Humans were hopelessly impoverished century after century until the coming of science and humans mostly lived short, brutish lives. People endorse empiricism because it produces usable results both to endorse concepts and to reject ideas.
For the idea of a god, however, it is not useful. It is similar to Sagan's comment from one of his instructors where he asked students why people believed the world was flat. Their response was because it looks flat, so he asked them what a round world would look like.
A world with a god looks exactly like this one. A world without a god looks exactly like this one. No amount of data can strictly exclude either case.

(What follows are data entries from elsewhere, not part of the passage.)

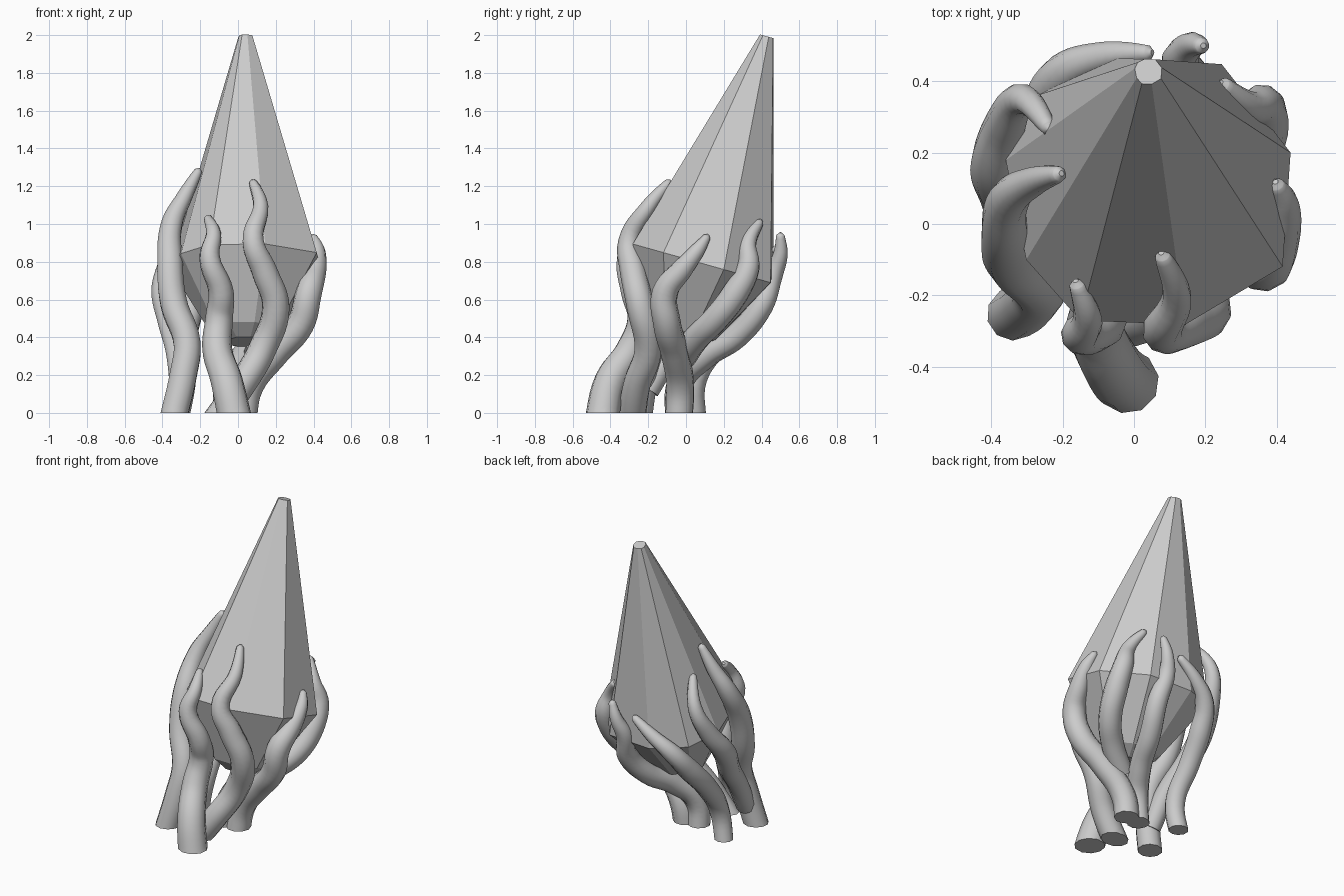
import bpy, bmesh, math
from mathutils import Vector

cube = bpy.data.objects.get("Cube")
if cube:
    bpy.data.objects.remove(cube, do_unlink=True)


def make_material(name, color):
    mat = bpy.data.materials.new(name)
    mat.use_nodes = True
    mat.diffuse_color = color
    mat.node_tree.nodes["Principled BSDF"].inputs["Base Color"].default_value = color
    return mat


grey = make_material("plain grey", (0.6, 0.6, 0.6, 1))


def add_mesh(name, mesh):
    obj = bpy.data.objects.new(name, mesh)
    bpy.context.collection.objects.link(obj)
    mesh.materials.clear()
    mesh.materials.append(grey)
    return obj


# Crystal: faceted rings stacked along a leaning axis
GIRDLE = Vector((0.04, 0.09, 0.79))
AXIS = Vector((0, 0.27, 0.963)).normalized()
SIDE = Vector((1, 0, 0))
DEPTH = AXIS.cross(SIDE)
CORNERS = [(-117, 0.42), (-75, 0.4), (-30, 0.435), (16, 0.415), (61, 0.425),
           (104, 0.4), (138, 0.42), (167, 0.41), (210, 0.395)]


def crystal():
    bm = bmesh.new()
    rings = []
    for along, scale in ((-0.43, 0.25), (-0.37, 0.46), (0, 1), (1.25, 0.095)):
        ring = []
        for degrees, radius in CORNERS:
            a = math.radians(degrees)
            offset = SIDE * math.cos(a) + DEPTH * math.sin(a)
            ring.append(bm.verts.new(GIRDLE + AXIS * along + offset * radius * scale))
        rings.append(ring)
    n = len(CORNERS)
    for low, high in zip(rings, rings[1:]):
        for i in range(n):
            j = (i + 1) % n
            bm.faces.new((low[i], low[j], high[j], high[i]))
    bm.faces.new(rings[0][::-1])
    bm.faces.new(rings[-1])
    bmesh.ops.recalc_face_normals(bm, faces=bm.faces)
    mesh = bpy.data.meshes.new("crystal")
    bm.to_mesh(mesh)
    bm.free()
    add_mesh("crystal", mesh)


# Cut a tentacle off level with the ground and cap its foot
def trim_foot(mesh):
    bm = bmesh.new()
    bm.from_mesh(mesh)
    bmesh.ops.remove_doubles(bm, verts=bm.verts, dist=0.0001)
    cut = bmesh.ops.bisect_plane(bm, geom=bm.verts[:] + bm.edges[:] + bm.faces[:],
                                 plane_co=(0, 0, 0), plane_no=(0, 0, 1), clear_inner=True)
    rim = [e for e in cut["geom_cut"] if isinstance(e, bmesh.types.BMEdge)]
    if rim:
        bmesh.ops.holes_fill(bm, edges=rim)
    bmesh.ops.recalc_face_normals(bm, faces=bm.faces)
    bm.to_mesh(mesh)
    bm.free()


# Tentacle: tapered tube swept through a few points, root to tip
def tentacle(name, points, root=0.075, middle=0.074, tip=0.022):
    curve = bpy.data.curves.new(name, "CURVE")
    curve.dimensions = "3D"
    curve.bevel_depth = 1
    curve.bevel_resolution = 3
    curve.resolution_u = 6
    curve.use_fill_caps = True
    # short rounded end beyond the tip
    end = Vector(points[-1])
    path = points + [end + (end - Vector(points[-2])).normalized() * 0.015]
    spline = curve.splines.new("BEZIER")
    spline.bezier_points.add(len(path) - 1)
    for i, (bp, co) in enumerate(zip(spline.bezier_points, path)):
        t = i / (len(points) - 1)
        bp.co = co
        bp.handle_left_type = bp.handle_right_type = "AUTO"
        if t > 1:
            bp.radius = 0.008
        elif t < 0.5:
            bp.radius = root + (middle - root) * t * 2
        else:
            bp.radius = tip + (middle - tip) * (1 - (2 * t - 1) ** 1.4)
    temp = bpy.data.objects.new(name + "_path", curve)
    bpy.context.collection.objects.link(temp)
    graph = bpy.context.evaluated_depsgraph_get()
    mesh = bpy.data.meshes.new_from_object(temp.evaluated_get(graph))
    bpy.data.objects.remove(temp, do_unlink=True)
    trim_foot(mesh)
    obj = add_mesh(name, mesh)
    bpy.ops.object.select_all(action="DESELECT")
    obj.select_set(True)
    bpy.context.view_layer.objects.active = obj
    bpy.ops.object.shade_smooth_by_angle(angle=math.radians(50))


crystal()

tentacle("front_tentacle", [
    (-0.01, -0.45, -0.06), (-0.06, -0.4, 0.17), (-0.11, -0.29, 0.34), (-0.1, -0.24, 0.5),
    (-0.09, -0.28, 0.64), (-0.15, -0.31, 0.82), (-0.13, -0.26, 0.95), (-0.16, -0.17, 1.03)],
    root=0.092, middle=0.07)
tentacle("front_left_tentacle", [
    (-0.13, -0.29, -0.06), (0.02, -0.26, 0.15), (0.13, -0.2, 0.34), (0.2, -0.24, 0.56),
    (0.14, -0.28, 0.75), (0.08, -0.3, 0.91), (0.12, -0.2, 1.09), (0.08, -0.09, 1.22)])
tentacle("left_tentacle", [
    (0.02, -0.04, -0.06), (0.06, -0.03, 0.14), (0.2, -0.06, 0.32), (0.33, -0.1, 0.47),
    (0.375, -0.11, 0.64), (0.41, -0.02, 0.76), (0.42, 0.06, 0.86), (0.4, 0.11, 0.93)])
tentacle("back_left_tentacle", [
    (0.08, -0.02, 0.29), (0.22, 0.06, 0.4), (0.32, 0.16, 0.5), (0.36, 0.26, 0.63),
    (0.36, 0.33, 0.77), (0.32, 0.33, 0.9), (0.25, 0.39, 1.01)], root=0.07, middle=0.072)
tentacle("back_tentacle", [
    (-0.07, -0.04, -0.06), (-0.05, -0.03, 0.16), (0.03, 0.1, 0.3), (0.1, 0.27, 0.41),
    (0.15, 0.4, 0.57), (0.13, 0.46, 0.73), (0.16, 0.5, 0.84), (0.19, 0.5, 0.94)],
    root=0.07, middle=0.066)
tentacle("back_right_tentacle", [
    (-0.32, 0.05, -0.06), (-0.28, 0.05, 0.18), (-0.28, 0.18, 0.38), (-0.25, 0.32, 0.54),
    (-0.2, 0.42, 0.67), (-0.08, 0.47, 0.78), (0.04, 0.48, 0.87)], root=0.058, middle=0.068)
tentacle("right_tentacle", [
    (-0.3, -0.2, 0.12), (-0.32, -0.08, 0.32), (-0.36, 0.06, 0.48), (-0.39, 0.16, 0.64),
    (-0.36, 0.28, 0.8), (-0.31, 0.35, 0.98), (-0.24, 0.27, 1.14)], root=0.06, middle=0.07)
tentacle("front_right_tentacle", [
    (-0.35, -0.26, -0.06), (-0.29, -0.22, 0.2), (-0.27, -0.18, 0.37), (-0.34, -0.11, 0.58),
    (-0.36, -0.04, 0.8), (-0.35, 0.07, 1.0), (-0.28, 0.12, 1.15), (-0.21, 0.14, 1.28)])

Therefore, the question is without importance. Not only can it not be solved, even if it could be solved the solution wouldn't matter at least not to the level that it would change my brand of toothpaste.
Now, this is not to say that individuals cannot be intrigued or driven by the problem. I know someone who is driven by knitting. If you like something, then there generally is no harm and probably quite some good for people to explore it. It is irrelevant to me. It simply cannot impact my life as there is no added content to my life or existence by either answer.

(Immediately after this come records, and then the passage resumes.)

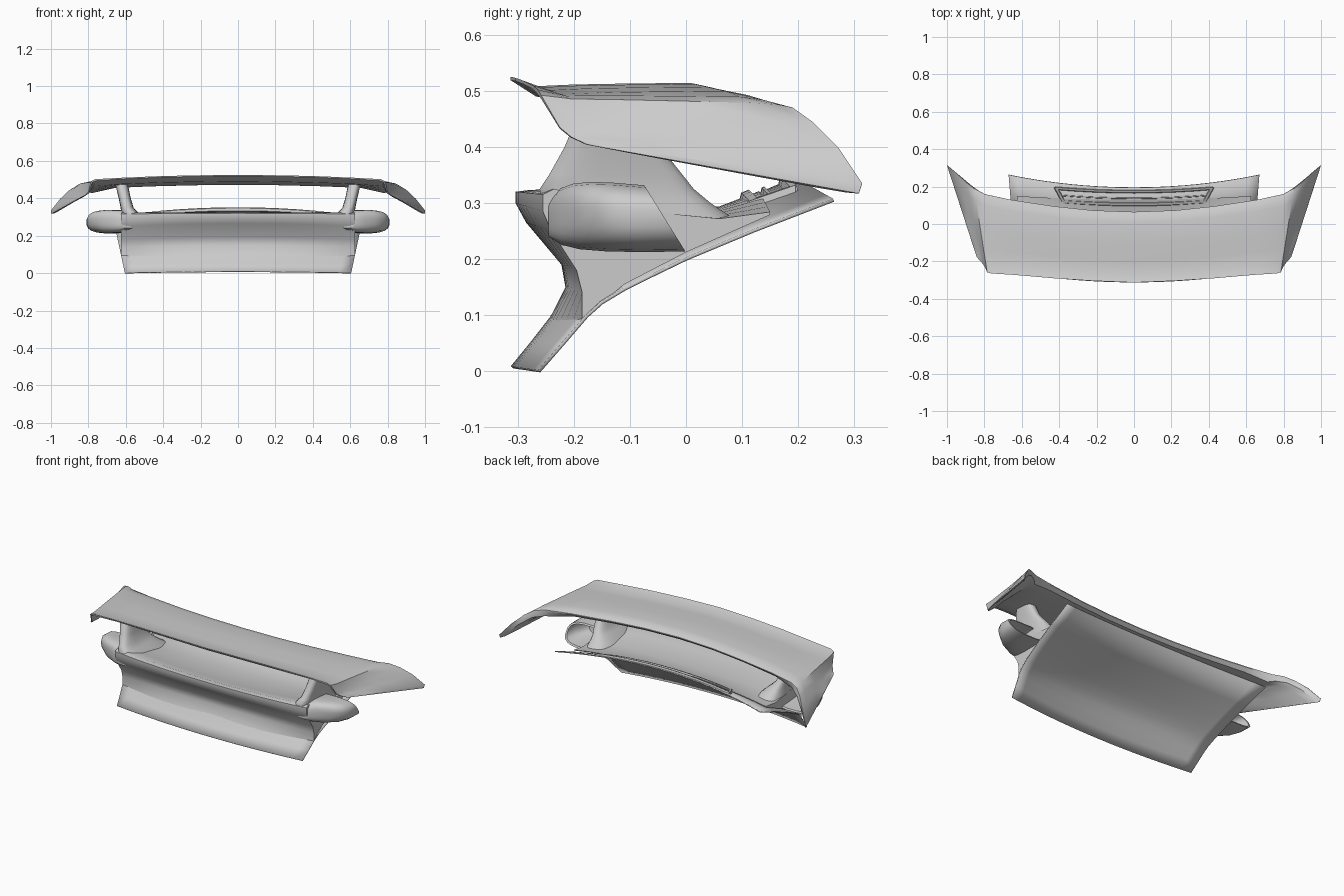
import bpy, bmesh, math
from mathutils import Vector

if "Cube" in bpy.data.objects:
    bpy.data.objects.remove(bpy.data.objects["Cube"])


def loft(name, rings, closed=True, caps=True, angle=35):
    """Skin a list of equal-length point rings into one mesh object."""
    bm = bmesh.new()
    vs = [[bm.verts.new(p) for p in r] for r in rings]
    n = len(rings[0])
    for a, b in zip(vs, vs[1:]):
        for i in range(n if closed else n - 1):
            j = (i + 1) % n
            bm.faces.new((a[i], a[j], b[j], b[i]))
    if closed and caps:
        bm.faces.new(vs[0])
        bm.faces.new(vs[-1])
    bmesh.ops.recalc_face_normals(bm, faces=bm.faces)
    me = bpy.data.meshes.new(name)
    bm.to_mesh(me)
    bm.free()
    ob = bpy.data.objects.new(name, me)
    bpy.context.collection.objects.link(ob)
    bpy.ops.object.select_all(action='DESELECT')
    bpy.context.view_layer.objects.active = ob
    ob.select_set(True)
    bpy.ops.object.shade_smooth_by_angle(angle=math.radians(angle))
    return ob


def oval(a0, a1, b0, b1, n=20, p=0.7):
    """Rounded rectangle filling a0..a1 by b0..b1."""
    out = []
    for i in range(n):
        t = 2 * math.pi * (i + 0.5) / n
        c, s = math.cos(t), math.sin(t)
        out.append(((a0 + a1) / 2 + (a1 - a0) / 2 * math.copysign(abs(c) ** p, c),
                    (b0 + b1) / 2 + (b1 - b0) / 2 * math.copysign(abs(s) ** p, s)))
    return out


def lerp2(a, b, k):
    return (a[0] + (b[0] - a[0]) * k, a[1] + (b[1] - a[1]) * k)


def mirror_x(rings):
    """Half stations from x=0 outwards -> full span."""
    left = [[(-x, y, z) for x, y, z in r] for r in reversed(rings[1:])]
    return left + rings


# Upper wing: trailing point, leading point, camber, inward tilt, thickness
stations = [
    ((0, -.313, .525), (.0, .065, .492), 1, 0, 1),
    ((.22, -.304, .523), (.22, .073, .490), 1, 0, 1),
    ((.43, -.290, .518), (.43, .095, .485), 1, 0, 1),
    ((.64, -.272, .509), (.66, .130, .480), .9, 0, 1.05),
    ((.765, -.264, .502), (.80, .160, .475), .6, .2, 1.5),
    ((.785, -.258, .492), (.855, .190, .470), .3, .6, 1.5),
    ((.80, -.225, .435), (.90, .225, .445), .1, .9, 1),
    ((.815, -.205, .418), (.95, .272, .398), 0, 1, .7),
    ((.84, -.178, .405), (1.0, .314, .335), 0, 1, .45),
    ((.845, -.165, .402), (.998, .308, .317), 0, 1, .2),
]
shape = [(0, 0, .006), (.12, -.013, .018), (.3, -.004, .026), (.55, .006, .034),
         (.85, .017, .042), (.95, .012, .034), (1, 0, .004)]
rings = []
for T, L, cam, tilt, thick in stations:
    T, L = Vector(T), Vector(L)
    d = Vector((-tilt, 0, -1 + .6 * tilt)).normalized()
    top = [T.lerp(L, t) + Vector((0, 0, c * cam)) for t, c, h in shape]
    low = [p + d * s[2] * thick for p, s in zip(top, shape)]
    rings.append([tuple(p) for p in top + low[::-1]])
loft("upper_wing", mirror_x(rings))

# Crowned lid panel
lid_mid = [(-.31, .007), (-.275, .05), (-.24, .095), (-.215, .135), (-.18, .17),
           (-.13, .2), (-.06, .235), (.06, .286), (.195, .343)]
lid_edge = [(-.262, 0), (-.22, .048), (-.177, .098), (-.15, .122), (-.11, .146),
            (-.06, .171), (0, .2), (.12, .25), (.263, .305)]
rings = []
for i in range(11):
    u = i / 10
    r = []
    for a, b in zip(lid_mid, lid_edge):
        y, z = lerp2(a, b, u ** 2)
        r.append((u * (.605 + .065 * z / .305), y, z))
    rings.append(r)
lid = loft("lid_panel", mirror_x(rings), closed=False)
m = lid.modifiers.new("thickness", 'SOLIDIFY')
m.thickness, m.offset = .006, 0

# Lower tail: undercut face, lip and dished tray
tail_mid = [(-.245, .09), (-.215, .15), (-.222, .19), (-.285, .265), (-.304, .3),
            (-.304, .32), (-.28, .323), (-.2, .297), (-.03, .285), (.06, .294),
            (.13, .321), (.13, .318), (-.06, .238), (-.19, .165)]
tail_edge = [(-.185, .093), (-.185, .14), (-.195, .18), (-.24, .25), (-.255, .285),
             (-.255, .315), (-.235, .325), (-.15, .305), (-.02, .28), (.06, .272),
             (.15, .284), (.15, .279), (0, .212), (-.11, .155)]
rings = []
for i in range(9):
    u = i / 8
    rings.append([(u * .625, *lerp2(a, b, u ** 2.2)) for a, b in zip(tail_mid, tail_edge)])
loft("lower_tail", mirror_x(rings), angle=40)

# Struts (z, y0, y1, x0, x1) and side air ducts (y, x0, x1, z0, z1, rake)
strut = [(.27, -.24, .09, .48, .625), (.30, -.26, .045, .505, .625), (.325, -.262, .015, .535, .625),
         (.35, -.245, -.005, .558, .628), (.40, -.217, -.045, .573, .638), (.49, -.18, -.08, .592, .66)]
duct = [(-.245, .55, .63, .24, .305, 0), (-.222, .54, .675, .225, .327, 0),
        (-.195, .54, .735, .217, .335, .1), (-.155, .54, .785, .213, .338, .25),
        (-.105, .55, .808, .212, .337, .45), (-.038, .56, .81, .213, .332, .62),
        (-.038, .575, .8, .222, .323, .62), (-.1, .58, .79, .226, .319, .45),
        (-.165, .58, .745, .235, .31, .2)]
for side, s in (("left", -1), ("right", 1)):
    loft("strut_" + side, [[(s * x, y, z) for x, y in oval(x0, x1, y0, y1)]
                           for z, y0, y1, x0, x1 in strut], angle=50)
    loft("side_duct_" + side, [[(s * x, y + (.273 - z) * k, z) for x, z in oval(x0, x1, z0, z1)]
                               for y, x0, x1, z0, z1, k in duct], angle=50)


# Air intake grille: frame and slat standing on the lid surface
def lid_z(x, y):
    (y0, z0), (y1, z1) = [lerp2(lid_mid[i], lid_edge[i], (x / .66) ** 2) for i in (7, 8)]
    return z0 + (z1 - z0) * (y - y0) / (y1 - y0) + .002


def bar(name, y, half, w, h):
    rings = []
    for i in range(9):
        x = half * (i / 4 - 1)
        yy = y + .018 * (x / .42) ** 2
        rings.append([(x, yy + k * w, lid_z(x, yy + k * w) + e)
                      for k, e in ((-1, 0), (-.6, h), (.6, h), (1, 0))])
    loft(name, rings)


bar("grille_front_frame", .105, .375, .011, .014)
bar("grille_slat", .137, .39, .004, .008)
bar("grille_rear_frame", .173, .42, .009, .014)
for side, s in (("left", -1), ("right", 1)):
    ends = [[(s * (x + k * .012), y, lid_z(x + k * .012, y) + e)
             for k, e in ((-1, 0), (-.6, .014), (.6, .014), (1, 0))]
            for x, y in ((.372, .11), (.418, .195))]
    loft("grille_end_" + side, ends)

Let me give you a more concrete example. There does not exist a Frequentist solution to the estimator for the parameter, R, in the equation x(t+1)=Rx(t)+e(t+1), where x(t,t+1) are real numbers and R is an unknown real number greater than one and e is a random variable centered on zero with a finite and positive variance. While there may be some mathematical value in exploring why no solution can exist in Frequentist statistics, in fact, there is a great deal of value, it still results in there being no Frequentist way to solve this problem. It is the ancillary knowledge created in the understanding of why that is very important.
Questions about God are valuable regardless of whether a god exists, but treating any answer to the question as having any value or even attempting to strengthen or assert one point of view is without any value. If it cannot be solved then, ignoring the hobby value or the indirect value of testing the boundaries of knowledge, it is a waste of time to work on something that is non-existent.

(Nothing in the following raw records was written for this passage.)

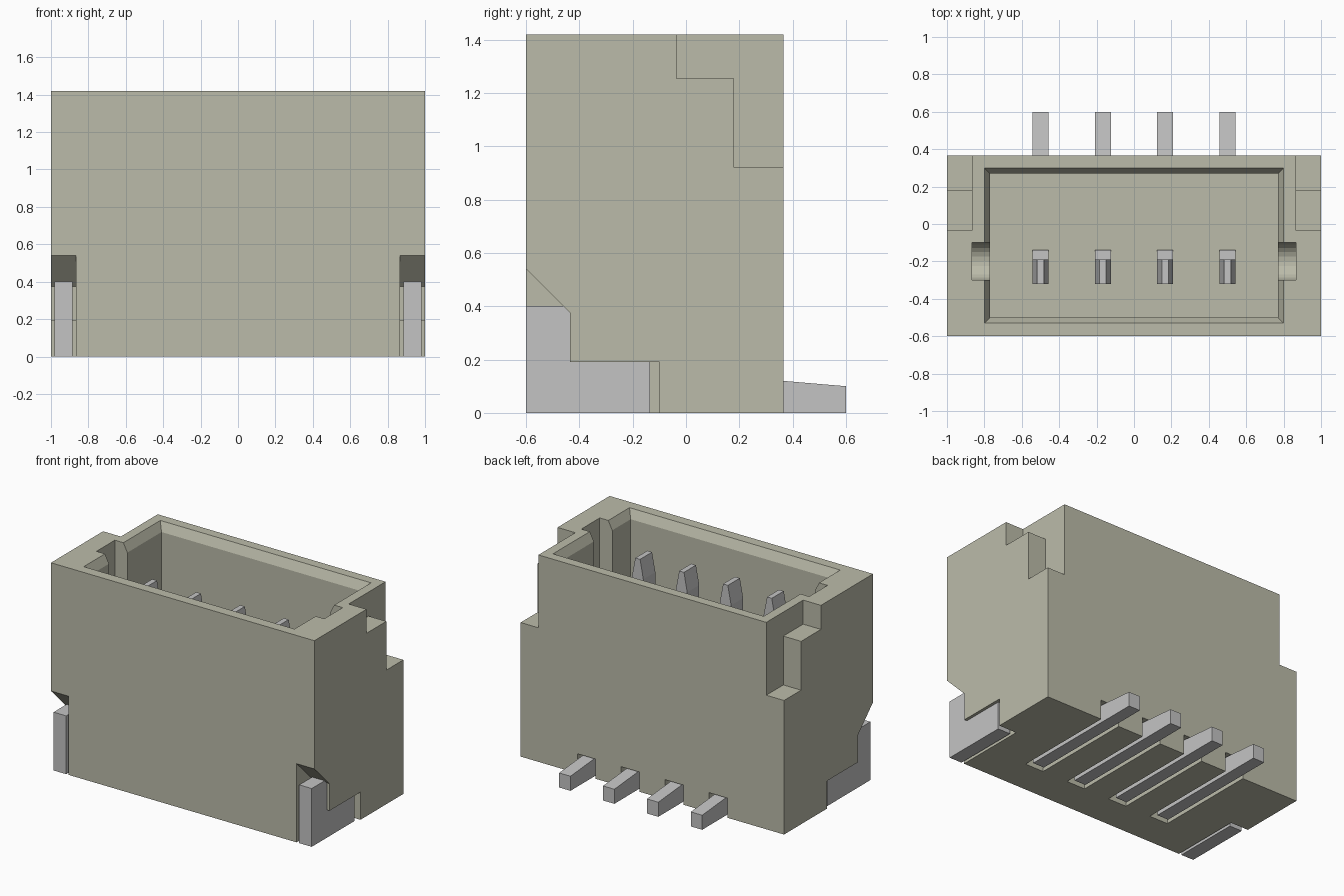
import bpy
import bmesh
import math
from mathutils import Vector

old = bpy.data.objects.get("Cube")
if old:
    bpy.data.objects.remove(old, do_unlink=True)


def material(name, rgb):
    mat = bpy.data.materials.new(name)
    mat.use_nodes = True
    color = (*rgb, 1.0)
    mat.diffuse_color = color
    mat.node_tree.nodes["Principled BSDF"].inputs["Base Color"].default_value = color
    return mat


beige = material("beige plastic", (0.50, 0.50, 0.40))
metal = material("grey metal", (0.55, 0.55, 0.55))


def loft(name, rings, mat=None):
    """Solid through a list of matching point rings."""
    bm = bmesh.new()
    loops = [[bm.verts.new(p) for p in ring] for ring in rings]
    for a, b in zip(loops, loops[1:]):
        for i in range(len(a)):
            j = (i + 1) % len(a)
            bm.faces.new((a[i], a[j], b[j], b[i]))
    bm.faces.new(loops[0][::-1])
    bm.faces.new(loops[-1])
    bmesh.ops.recalc_face_normals(bm, faces=bm.faces)
    mesh = bpy.data.meshes.new(name)
    bm.to_mesh(mesh)
    bm.free()
    obj = bpy.data.objects.new(name, mesh)
    bpy.context.scene.collection.objects.link(obj)
    if mat:
        mesh.materials.append(mat)
    return obj


def side_prism(name, profile, x0, x1, mat=None):
    """Extrude a (y, z) profile along x."""
    return loft(name, [[Vector((x, y, z)) for y, z in profile] for x in (x0, x1)], mat)


def rect(hx, y0, y1, z, cx=0.0):
    return [(cx - hx, y0, z), (cx + hx, y0, z), (cx + hx, y1, z), (cx - hx, y1, z)]


def cut(target, cutter):
    cutter.hide_render = True
    mod = target.modifiers.new("cut", 'BOOLEAN')
    mod.operation = 'DIFFERENCE'
    mod.solver = 'EXACT'
    mod.object = cutter
    bpy.context.view_layer.objects.active = target
    bpy.ops.object.modifier_apply(modifier=mod.name)
    bpy.data.objects.remove(cutter, do_unlink=True)


FRONT, BACK, TOP = -0.6, 0.365, 1.42
PINS = [(i - 1.5) / 3 for i in range(4)]

# Housing block
housing = loft("housing", [rect(1, FRONT, BACK, 0), rect(1, FRONT, BACK, TOP)], beige)

# Open cavity with a bevelled mouth
cut(housing, loft("cavity_cutter", [
    rect(0.77, -0.5, 0.27, 0.4),
    rect(0.77, -0.5, 0.27, TOP - 0.06),
    rect(0.83, -0.56, 0.33, TOP + 0.06)]))

# Round-bottomed key grooves in both end walls
arc = [(-0.2 + 0.1 * math.cos(a), 0.55 + 0.1 * math.sin(a))
       for a in (math.pi + math.pi * i / 12 for i in range(13))]
cut(housing, side_prism("groove_cutter", arc + [(-0.1, 1.6), (-0.3, 1.6)], -0.865, 0.865))

# Stepped rear corners and lower clip recesses, on both ends
step = [(-0.035, 1.6), (-0.035, 1.255), (0.18, 1.255), (0.18, 0.92), (0.5, 0.92), (0.5, 1.6)]
recess = [(-0.7, -0.1), (-0.7, 0.64), (-0.435, 0.375), (-0.435, 0.19), (-0.1, 0.19), (-0.1, -0.1)]
for side in (-1, 1):
    cut(housing, side_prism("step_cutter", step, side * 0.865, side * 1.1))
    cut(housing, side_prism("recess_cutter", recess, side * 0.865, side * 1.1))

# Underside slots for the contact feet
for x in PINS:
    cut(housing, loft("slot_cutter", [
        rect(0.07, -0.36, 0.5, -0.1, x), rect(0.07, -0.36, 0.5, 0.135, x)]))

# L-shaped solder clips
clip = [(FRONT, 0), (-0.135, 0), (-0.135, 0.19), (-0.435, 0.19), (-0.435, 0.4), (FRONT, 0.4)]
for side, label in ((-1, "right"), (1, "left")):
    side_prism(label + "_solder_clip", clip, side * 0.885, side * 0.98, metal)

# Bent contacts with tapered tips
contact = [(-0.32, 0), (0.6, 0), (0.6, 0.1), (-0.14, 0.163), (-0.14, 0.42),
           (-0.19, 0.5), (-0.19, 1.15), (-0.32, 1.15)]
for n, x in enumerate(PINS, 1):
    side_prism(f"contact_{n}", contact, x - 0.043, x + 0.043, metal)
    loft(f"contact_tip_{n}", [rect(0.043, -0.32, -0.19, 1.15, x),
                              rect(0.018, -0.32, -0.19, 1.28, x)], metal)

I believe that listening to music or going on a hike is a valuable thing. I won’t find truth, but I will enjoy it. Maybe if I did psychological research, I would even care about why my mind enjoys music, being in the woods, or simply walking around. I have no doubt this is well studied.
It is possible that philosophers have misdefined truth and are conflating it with things that people persistently enjoy. That observation of regularity is the goal of the realm of probability and statistics. The beautiful thing about observing regularities with probability and statistics is it is possible to resolve, though not always, which patterns are real and which are idiosyncratic.
For me, it is sufficient to assert that truth need not exist. It is enough to define what does and does not constitute a regularity in nature operationally without requiring an actual existence. For example, I don’t believe that gravitation exists. I do not believe, for example, that a rock obeys the law of gravity because it cannot disobey. Instead, I believe that the fabric of existence, space-time if you would prefer, is warped and the effect we call gravity is a human solution to talking about the observed regular effect.
I also do not believe that I can disobey the laws of gravity. There is no agency that allows for a decision on which natural laws to follow and which to ignore. I also do not believe this is not up for debate. While I do spend time reading the philosophers, it has never been to find truth, but to find a way to think about things from a different perspective and to avoid well-known mental traps.
People, such as myself, use empiricism to discover truth because the alternatives cannot provide assurances that they lead anywhere useful.